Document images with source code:
---*---

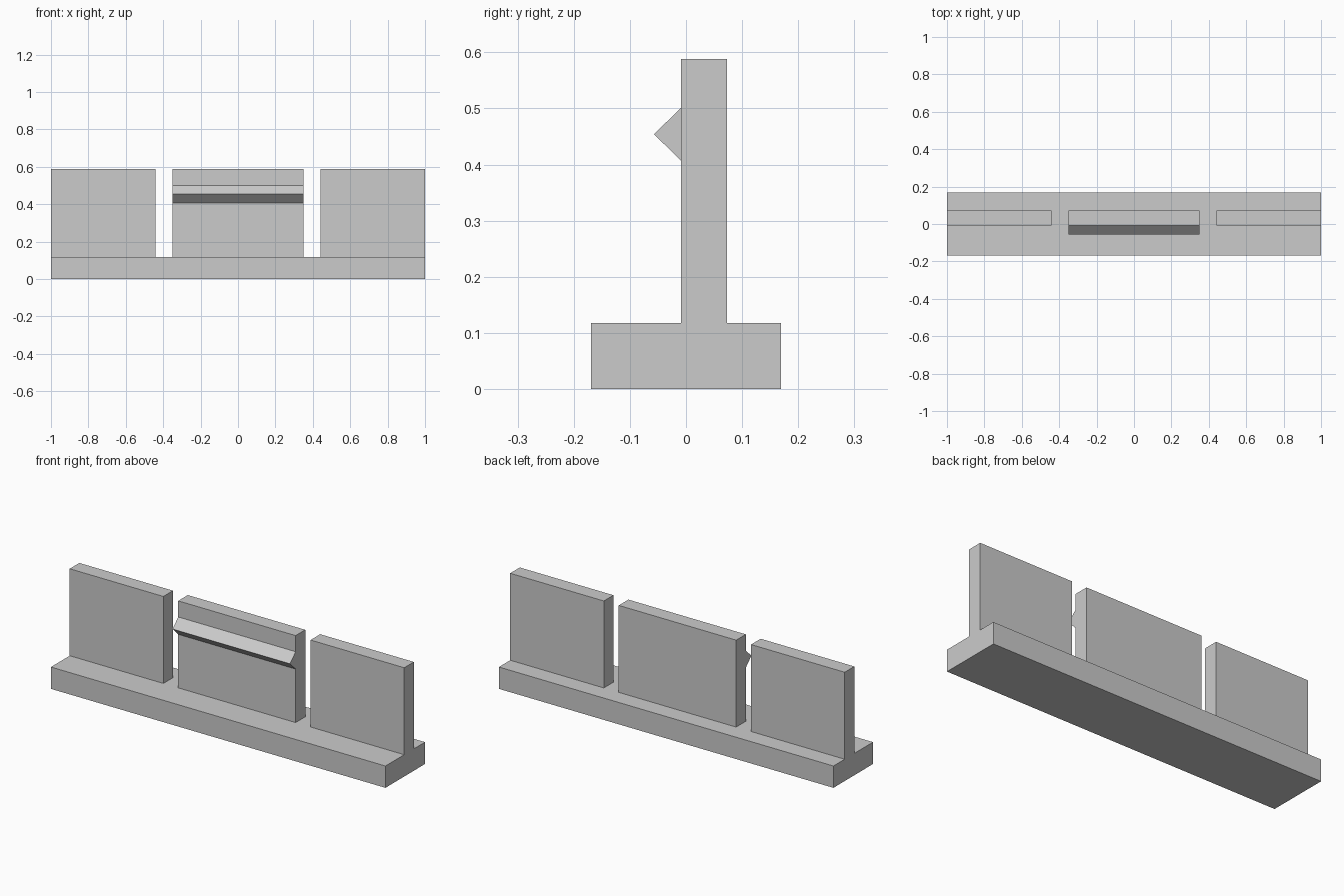
import bpy
import bmesh

cube = bpy.data.objects.get("Cube")
if cube:
    bpy.data.objects.remove(cube, do_unlink=True)

grey = bpy.data.materials.new("light grey")
grey.use_nodes = True
colour = (0.6, 0.6, 0.6, 1)
grey.diffuse_color = colour
grey.node_tree.nodes["Principled BSDF"].inputs["Base Color"].default_value = colour


def extrude_x(name, profile, x0, x1):
    """Extrude a closed (y, z) profile along x."""
    bm = bmesh.new()
    face = bm.faces.new([bm.verts.new((x0, y, z)) for y, z in profile])
    result = bmesh.ops.extrude_face_region(bm, geom=[face])
    moved = [v for v in result["geom"] if isinstance(v, bmesh.types.BMVert)]
    bmesh.ops.translate(bm, verts=moved, vec=(x1 - x0, 0, 0))
    bmesh.ops.recalc_face_normals(bm, faces=bm.faces)
    mesh = bpy.data.meshes.new(name)
    bm.to_mesh(mesh)
    bm.free()
    mesh.materials.append(grey)
    obj = bpy.data.objects.new(name, mesh)
    bpy.context.collection.objects.link(obj)
    return obj


def rect(y0, y1, z0, z1):
    return [(y0, z0), (y1, z0), (y1, z1), (y0, z1)]


BASE_TOP, TOP = 0.118, 0.588
FRONT, BACK = -0.009, 0.073
HALF_TAB = 0.351

# Base bar
extrude_x("base", rect(-0.169, 0.169, 0, BASE_TOP), -1, 1)

# Upright side panels
wall = rect(FRONT, BACK, BASE_TOP, TOP)
extrude_x("right_panel", wall, -1, -0.44)
extrude_x("left_panel", wall, 0.44, 1)

# Middle clip tab with its triangular catch in one profile
clip = [(FRONT, BASE_TOP), (BACK, BASE_TOP), (BACK, TOP), (FRONT, TOP),
        (FRONT, 0.501), (-0.057, 0.454), (FRONT, 0.407)]
extrude_x("clip_tab", clip, -HALF_TAB, HALF_TAB)
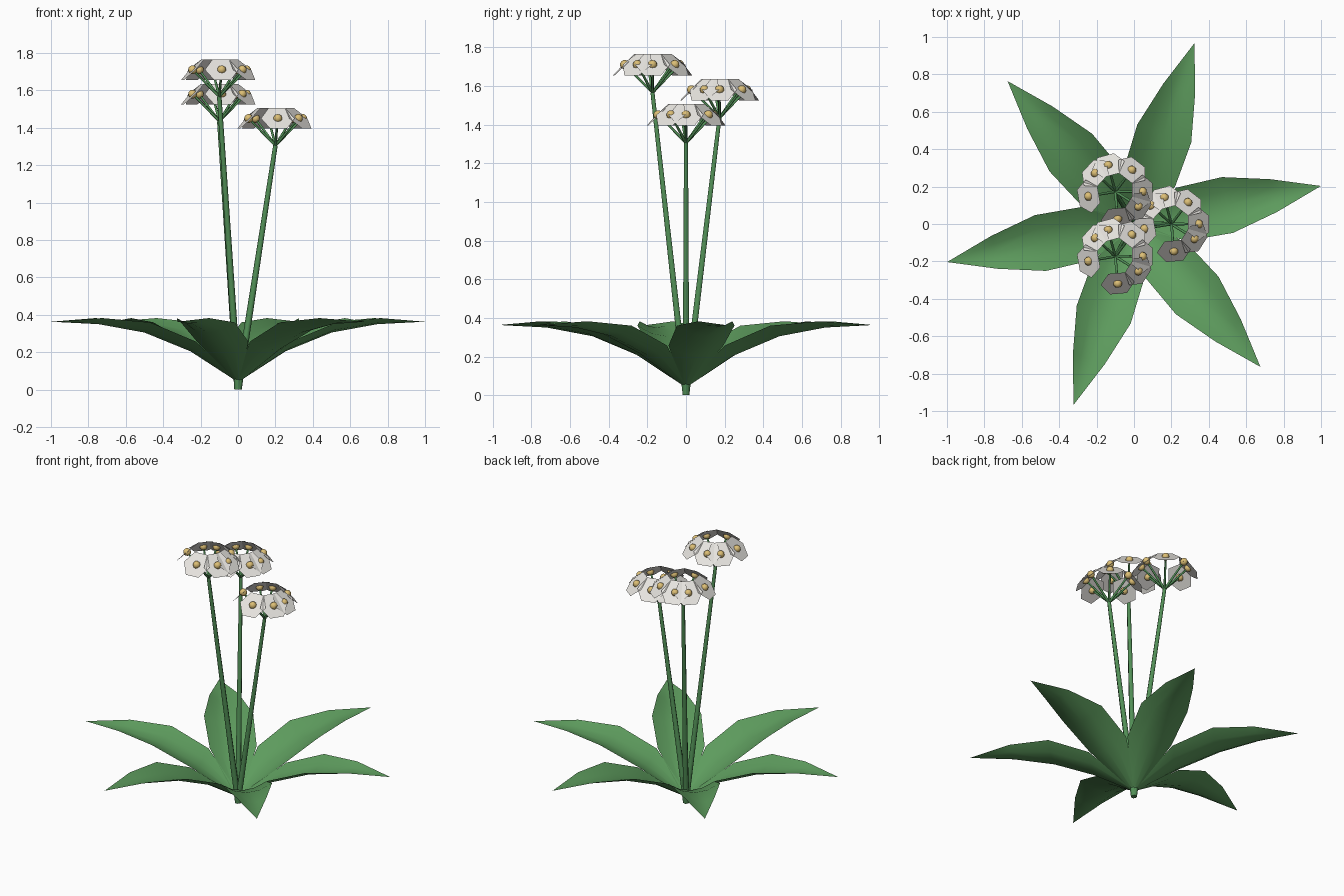
import bpy, bmesh, math
from mathutils import Vector, Matrix

if "Cube" in bpy.data.objects:
    bpy.data.objects.remove(bpy.data.objects["Cube"])


def material(name, color):
    m = bpy.data.materials.new(name)
    m.diffuse_color = (*color, 1)
    m.use_nodes = True
    m.node_tree.nodes["Principled BSDF"].inputs["Base Color"].default_value = m.diffuse_color
    return m


LEAF = material("leaf green", (0.11, 0.33, 0.11))
STEM = material("stem green", (0.085, 0.28, 0.095))
PETAL = material("petal white", (0.85, 0.83, 0.79))
CENTER = material("pollen yellow", (0.72, 0.52, 0.18))


def finish(name, bm, mat, smooth=None):
    mesh = bpy.data.meshes.new(name)
    bm.to_mesh(mesh)
    bm.free()
    mesh.materials.append(mat)
    ob = bpy.data.objects.new(name, mesh)
    bpy.context.collection.objects.link(ob)
    if smooth:
        bpy.ops.object.select_all(action='DESELECT')
        ob.select_set(True)
        bpy.context.view_layer.objects.active = ob
        bpy.ops.object.shade_smooth_by_angle(angle=math.radians(smooth))
    return ob


def aim(direction):
    # rotation taking +z to direction, keeping local x horizontal
    z = direction.normalized()
    x = Vector((0, 0, 1)).cross(z).normalized()
    return Matrix((x, z.cross(x), z)).transposed().to_4x4()


def rod(bm, a, b, r1, r2, sides):
    d = b - a
    bmesh.ops.create_cone(bm, cap_ends=True, segments=sides, radius1=r1, radius2=r2,
                          depth=d.length,
                          matrix=Matrix.Translation((a + b) / 2) @ aim(d))


# Leaves: (radius, midrib height, half width) stations, edges curled upward
STATIONS = [(0.0, 0.04, 0.018), (0.26, 0.205, 0.145), (0.51, 0.305, 0.152),
            (0.76, 0.35, 0.09), (1.02, 0.363, 0.0)]
for k in range(6):
    a = math.radians(11.5 + 60 * k)
    along = Vector((math.cos(a), math.sin(a), 0))
    side = Vector((-math.sin(a), math.cos(a), 0))
    bm = bmesh.new()
    rows = []
    for r, z, w in STATIONS:
        rows.append([bm.verts.new(along * r + side * (w * s)
                                  + Vector((0, 0, z + 0.36 * w * s * s)))
                     for s in (-1, -0.5, 0, 0.5, 1)])
    for p, q in zip(rows, rows[1:]):
        for i in range(4):
            bm.faces.new((p[i], q[i], q[i + 1], p[i + 1]))
    bmesh.ops.remove_doubles(bm, verts=bm.verts, dist=1e-4)
    finish(f"leaf_{k + 1}", bm, LEAF, 60)

# Three flower heads on leaning stems
for h in range(3):
    a = math.radians(120 * h)
    top = Vector((0.2 * math.cos(a), 0.2 * math.sin(a), 1.305 + 0.13 * h))
    bm = bmesh.new()
    rod(bm, Vector((0, 0, 0.003)), top, 0.02, 0.012, 6)
    finish(f"stem_{h + 1}", bm, STEM, 70)

    stalks, petals, centers = bmesh.new(), bmesh.new(), bmesh.new()
    for i in range(7):
        # golden-angle spread of the small flowers
        b = math.radians(137.5 * i)
        d = Vector((math.cos(b), math.sin(b), 1))
        tip = top + d * 0.145
        rod(stalks, top, tip, 0.008, 0.006, 5)
        place = Matrix.Translation(tip) @ aim(d)
        ring = [petals.verts.new(place @ Vector((0.09 * math.cos(t), 0.09 * math.sin(t), 0)))
                for t in (math.tau * n / 6 for n in range(6))]
        petals.faces.new(ring)
        bmesh.ops.create_uvsphere(centers, u_segments=10, v_segments=6, radius=0.024,
                                  matrix=place)
    finish(f"flower_stalks_{h + 1}", stalks, STEM, 75)
    finish(f"petals_{h + 1}", petals, PETAL)
    finish(f"flower_centers_{h + 1}", centers, CENTER, 60)
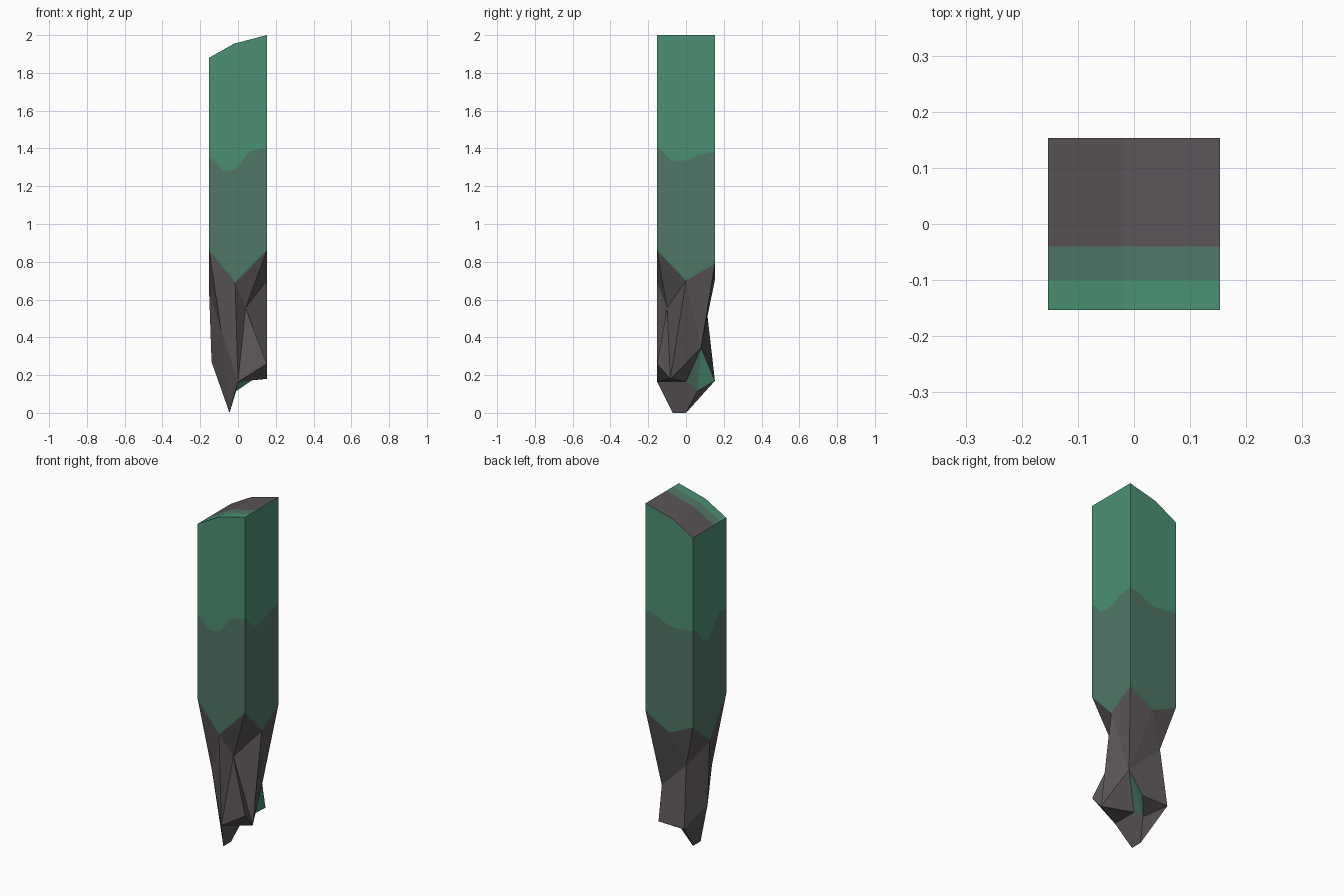
import bpy, bmesh, math
from mathutils import Vector

if "Cube" in bpy.data.objects:
    bpy.data.objects.remove(bpy.data.objects["Cube"])

H = 0.153  # half width of the square post


def material(name, rgb):
    m = bpy.data.materials.new(name)
    m.diffuse_color = (*rgb, 1)
    m.use_nodes = True
    m.node_tree.nodes["Principled BSDF"].inputs["Base Color"].default_value = m.diffuse_color
    return m


MATS = [material("green", (0.070, 0.280, 0.172)),
        material("grey green", (0.082, 0.182, 0.133)),
        material("dark grey", (0.102, 0.089, 0.095)),
        material("mid green", (0.062, 0.185, 0.118))]
GREEN, BAND, GREY, TRIM = range(4)


def finish(name, bm):
    mesh = bpy.data.meshes.new(name)
    bm.to_mesh(mesh)
    bm.free()
    for m in MATS:
        mesh.materials.append(m)
    ob = bpy.data.objects.new(name, mesh)
    bpy.context.collection.objects.link(ob)
    return ob


def interp(keys, s, smooth=False):
    for (a, za), (b, zb) in zip(keys, keys[1:]):
        if s <= b:
            t = (s - a) / (b - a)
            if smooth:
                t = (1 - math.cos(math.pi * t)) / 2
            return za + (zb - za) * t
    return keys[-1][1]


def perimeter(s):
    """Walk round the square from the front left corner, one unit per side."""
    side, t = int(s) % 4, s - int(s)
    d = -H + 2 * H * t
    return [(d, -H), (H, d), (-d, H), (-H, -d)][side]


TOP = [(-H, 1.88), (-0.02, 1.955), (H, 2.0)]
WAVE = [(0, 1.35), (.3, 1.28), (.42, 1.29), (.75, 1.39), (1, 1.405), (1.28, 1.335),
        (1.5, 1.335), (1.75, 1.37), (2, 1.38), (2.6, 1.325), (3, 1.335),
        (3.4, 1.24), (3.85, 1.36), (4, 1.35)]
HEM = [(0, .86), (.45, .69), (1, .86), (1.5, .70), (2, .79), (2.5, .705),
       (3, .775), (3.5, .64), (4, .86)]

# Post: four sides in painted bands, with a wavy paint line
bm = bmesh.new()
KNEE = (H - 0.02) / (2 * H)
stops = sorted([i / 16 for i in range(16)] + [KNEE, 1 - KNEE, .45])
loop = [k + t for k in range(4) for t in stops] + [4]
columns = []
for s in loop:
    x, y = perimeter(s)
    hem = interp(HEM, s)
    levels = (hem, hem + 0.02, interp(WAVE, s, True), interp(TOP, x))
    columns.append([bm.verts.new((x, y, z)) for z in levels])
for a, b in zip(columns, columns[1:]):
    for r, mat in enumerate((TRIM, BAND, GREEN)):
        bm.faces.new((a[r], b[r], b[r + 1], a[r + 1])).material_index = mat

# Post: sloping top in three stripes
rows = (-H, -0.10, -0.04, H)
for (xa, za), (xb, zb) in zip(TOP, TOP[1:]):
    for r, mat in enumerate((GREEN, BAND, GREY)):
        pts = [(xa, rows[r], za), (xb, rows[r], zb), (xb, rows[r + 1], zb), (xa, rows[r + 1], za)]
        bm.faces.new([bm.verts.new(p) for p in pts]).material_index = mat
bmesh.ops.remove_doubles(bm, verts=bm.verts, dist=1e-5)
finish("post", bm)

# Splintered end: facets between the hem of the post and a broken lower ring
bm = bmesh.new()
upper = [bm.verts.new((*perimeter(s), z)) for s, z in HEM[:-1]]
P = {k: bm.verts.new(c) for k, c in {
    "front_left": (-.09, -.11, .44), "front_low": (0, -H, .165),
    "notch": (.04, -.10, .556), "right_low": (H, -.083, .18),
    "front_tip": (H, -H, .26), "back_right": (.10, .08, .345),
    "back_left": (-.08, .113, .52), "left": (-.14, 0, .27),
    "core": (0, 0, .165), "hollow": (-.01, .06, .115),
    "shard_a": (.07, H, .17), "shard_b": (-.096, H, .17),
    "tip_a": (-.045, -.07, 0), "tip_b": (-.045, 0, 0)}.items()}
lower = [P[k] for k in ("front_left", "front_low", "notch", "right_low",
                        "back_right", "back_right", "back_left", "left")]


def facet(verts, mat=GREY):
    if len(set(verts)) == len(verts):
        bm.faces.new(verts).material_index = mat


for i in range(8):
    j = (i + 1) % 8
    u, v, w, q = upper[i], upper[j], lower[i], lower[j]
    if i % 2 == 0:
        facet((u, v, w))
        facet((v, q, w))
    else:
        facet((u, v, q))
        facet((u, q, w))

# Splintered end: shards and pointed tip
for names in ("front_low front_tip notch", "notch front_tip right_low",
              "front_low right_low front_tip", "front_low core right_low",
              "right_low core back_right", "back_right shard_a shard_b back_left",
              "shard_a hollow shard_b", "core tip_b hollow",
              "front_low tip_a tip_b core", "front_left front_low tip_a",
              "left front_left tip_a", "left tip_a tip_b", "left tip_b shard_b",
              "tip_b hollow shard_b", "back_left left shard_b"):
    facet([P[n] for n in names.split()])
# Painted hollow under the back shard
facet((P["back_right"], P["core"], P["hollow"]), BAND)
facet((P["back_right"], P["hollow"], P["shard_a"]), GREEN)
bmesh.ops.recalc_face_normals(bm, faces=bm.faces)
bm.faces.ensure_lookup_table()
if bm.faces[0].normal.y > 0:
    bmesh.ops.reverse_faces(bm, faces=bm.faces)
finish("splintered_end", bm)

---*---

[The task] Look above for the line holding "(0.76, 0.35, 0.09), (1.02, 0.363, 0.0)]" and the line holding "bm.faces.new((p[i], q[i], q[i", then output exactly those two lines and every line between them, nothing more.

[Solution for this problem]
            (0.76, 0.35, 0.09), (1.02, 0.363, 0.0)]
for k in range(6):
    a = math.radians(11.5 + 60 * k)
    along = Vector((math.cos(a), math.sin(a), 0))
    side = Vector((-math.sin(a), math.cos(a), 0))
    bm = bmesh.new()
    rows = []
    for r, z, w in STATIONS:
        rows.append([bm.verts.new(along * r + side * (w * s)
                                  + Vector((0, 0, z + 0.36 * w * s * s)))
                     for s in (-1, -0.5, 0, 0.5, 1)])
    for p, q in zip(rows, rows[1:]):
        for i in range(4):
            bm.faces.new((p[i], q[i], q[i + 1], p[i + 1]))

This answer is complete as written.